Green: Why choosing joy is always the best option
There’s a saying in Baptist church life: Hate the sin, love the sinner. That’s a really nice (if not a little pompous) way of saying we’re not supposed to judge people harshly. I’ve recently paraphrased that saying to apply to my current situation: Hate the dentist’s chair, love the dentist.
I went without good dental insurance for several years, so I was thrilled to finally have the opportunity to take care of my teeth. After all this time, no cavities! But I did have an issue that needed to be dealt with. When I was a teen, I was in an accident and had to have a root canal on my left front tooth. Every few years, a veneer needs to be added to mask the discoloration. Since I didn’t have great insurance, I’ve gone a while without a veneer. My new dentist decided what I really needed was a cap.
On a recent visit, I lay in the dentist’s chair, white-knuckled, mouth wide open, listening to the high-pitched drills and scrapes and trying not to cry like a baby. (I did cry, but hopefully not like a baby.) Headphones piped calming praise and worship music in my ear, and I tried to mentally escape into my very best memories. It was at that point I discovered something: I don’t have enough really great memories to carry me through a two-hour dental appointment.
This needs to change.
That’s why my theme word for 2021 is joy. This year, I plan to be more intentional in creating beautiful, love-saturated, laughter-filled memories. I asked God to help me with that.
He was happy to oblige. On the first day of the new year, He sent fat, fluffy snow — the wet, sticky kind, perfect for snowmen. I was out of bed early, and I dragged Rick outside to join me. We build the perfect, fat little snow couple, complete with carrot noses and jalapeno pepper eyes and mouths. (This is Texas, after all.) Lacking a pitchfork, we added a rake and a hoe to mimic American Gothic. Then we had a snowball fight (Rick won) and I made a snow angel.

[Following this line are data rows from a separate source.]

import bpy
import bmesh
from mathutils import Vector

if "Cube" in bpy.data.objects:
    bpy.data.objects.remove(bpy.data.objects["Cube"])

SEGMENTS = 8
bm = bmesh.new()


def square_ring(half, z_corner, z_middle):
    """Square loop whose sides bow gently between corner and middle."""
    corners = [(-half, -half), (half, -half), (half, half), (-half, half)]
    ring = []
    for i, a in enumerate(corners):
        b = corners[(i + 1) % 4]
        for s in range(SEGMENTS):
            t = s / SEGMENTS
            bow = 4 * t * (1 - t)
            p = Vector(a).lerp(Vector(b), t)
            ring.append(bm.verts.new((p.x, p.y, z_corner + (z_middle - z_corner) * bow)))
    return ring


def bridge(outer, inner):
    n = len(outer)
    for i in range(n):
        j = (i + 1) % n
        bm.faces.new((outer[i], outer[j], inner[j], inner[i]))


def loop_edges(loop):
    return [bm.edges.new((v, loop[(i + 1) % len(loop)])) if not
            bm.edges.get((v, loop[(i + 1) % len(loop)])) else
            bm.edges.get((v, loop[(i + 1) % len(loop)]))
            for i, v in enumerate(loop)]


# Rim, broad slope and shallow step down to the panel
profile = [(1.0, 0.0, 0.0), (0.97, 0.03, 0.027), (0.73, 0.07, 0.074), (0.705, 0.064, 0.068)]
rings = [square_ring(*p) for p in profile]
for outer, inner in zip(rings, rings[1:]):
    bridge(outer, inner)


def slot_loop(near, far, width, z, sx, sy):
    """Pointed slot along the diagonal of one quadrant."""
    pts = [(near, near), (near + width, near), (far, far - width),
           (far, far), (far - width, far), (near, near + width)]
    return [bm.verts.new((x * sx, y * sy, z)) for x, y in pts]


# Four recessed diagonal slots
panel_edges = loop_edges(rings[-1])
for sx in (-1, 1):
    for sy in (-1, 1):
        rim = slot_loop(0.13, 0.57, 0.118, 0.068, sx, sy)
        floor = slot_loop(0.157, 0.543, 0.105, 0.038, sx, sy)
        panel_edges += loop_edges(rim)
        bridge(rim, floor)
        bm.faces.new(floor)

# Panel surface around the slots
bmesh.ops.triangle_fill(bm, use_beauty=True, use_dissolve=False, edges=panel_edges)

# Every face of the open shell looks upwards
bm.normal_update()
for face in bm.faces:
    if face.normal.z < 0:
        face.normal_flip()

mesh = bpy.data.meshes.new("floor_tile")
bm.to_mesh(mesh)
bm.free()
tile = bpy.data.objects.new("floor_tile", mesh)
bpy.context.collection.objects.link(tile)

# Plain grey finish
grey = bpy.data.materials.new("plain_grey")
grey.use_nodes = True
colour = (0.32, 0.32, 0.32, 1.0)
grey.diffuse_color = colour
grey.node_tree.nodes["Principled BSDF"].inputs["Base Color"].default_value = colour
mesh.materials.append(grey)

On day two of the new year, I had a different kind of joy. A dear friend — a fellow musician — recently passed away. I was asked to sing at the funeral, along with some of his other close musician friends. What a bittersweet celebration of a life well lived. As our little group joined together to offer beautiful, comforting music, I was reminded that one of these days, this is just what we’ll do. We’ll jam for Jesus, for all eternity.
Day three, the joy was more low-key. I took down the Christmas stuff mostly by myself. (Rick did help with the ornaments.) While I worked, I binge-watched Sue Thomas, F.B. Eye — a favorite show no one will ever watch with me. I put away the ornaments and decorations and recalled sweet memories attached to each one.
Today is day four, and I’m writing this article for you. And I’ve realized that I never needed a special emphasis to bring joy into my life. The joy has always been there for the taking. The lack of joy was my own fault; I’ve failed to seize far too many moments in my life.
New Year’s Day, I didn’t have to play in the snow. I could have pulled the covers over my head and stayed inside, warm and safe. But I wouldn’t have the memory. Day two, I could have focused on the sadness and overlooked the joy. Day three, I could have grumbled at all the work, instead of relishing the chance to reminisce and watch TV—something I rarely do anymore.
I’ve come to realize, in a short time, that joy is a decision I make each and every day. From now on, when given the choice, I will choose joy every single time. I still don’t love the dentist’s chair. But next time I have to sit in it, I’ll come prepared.
“These things I have spoken to you so that my joy may be in you, and that your joy may be made full,” John 15:11.
Renae Brumbaugh Green is a bestselling author and award-winning humor columnist. She lives in Stephenville with her handsome, country-boy husband, nearly perfect children, and far-too-many animals. Connect with Renae at www.RenaeBrumbaugh.com.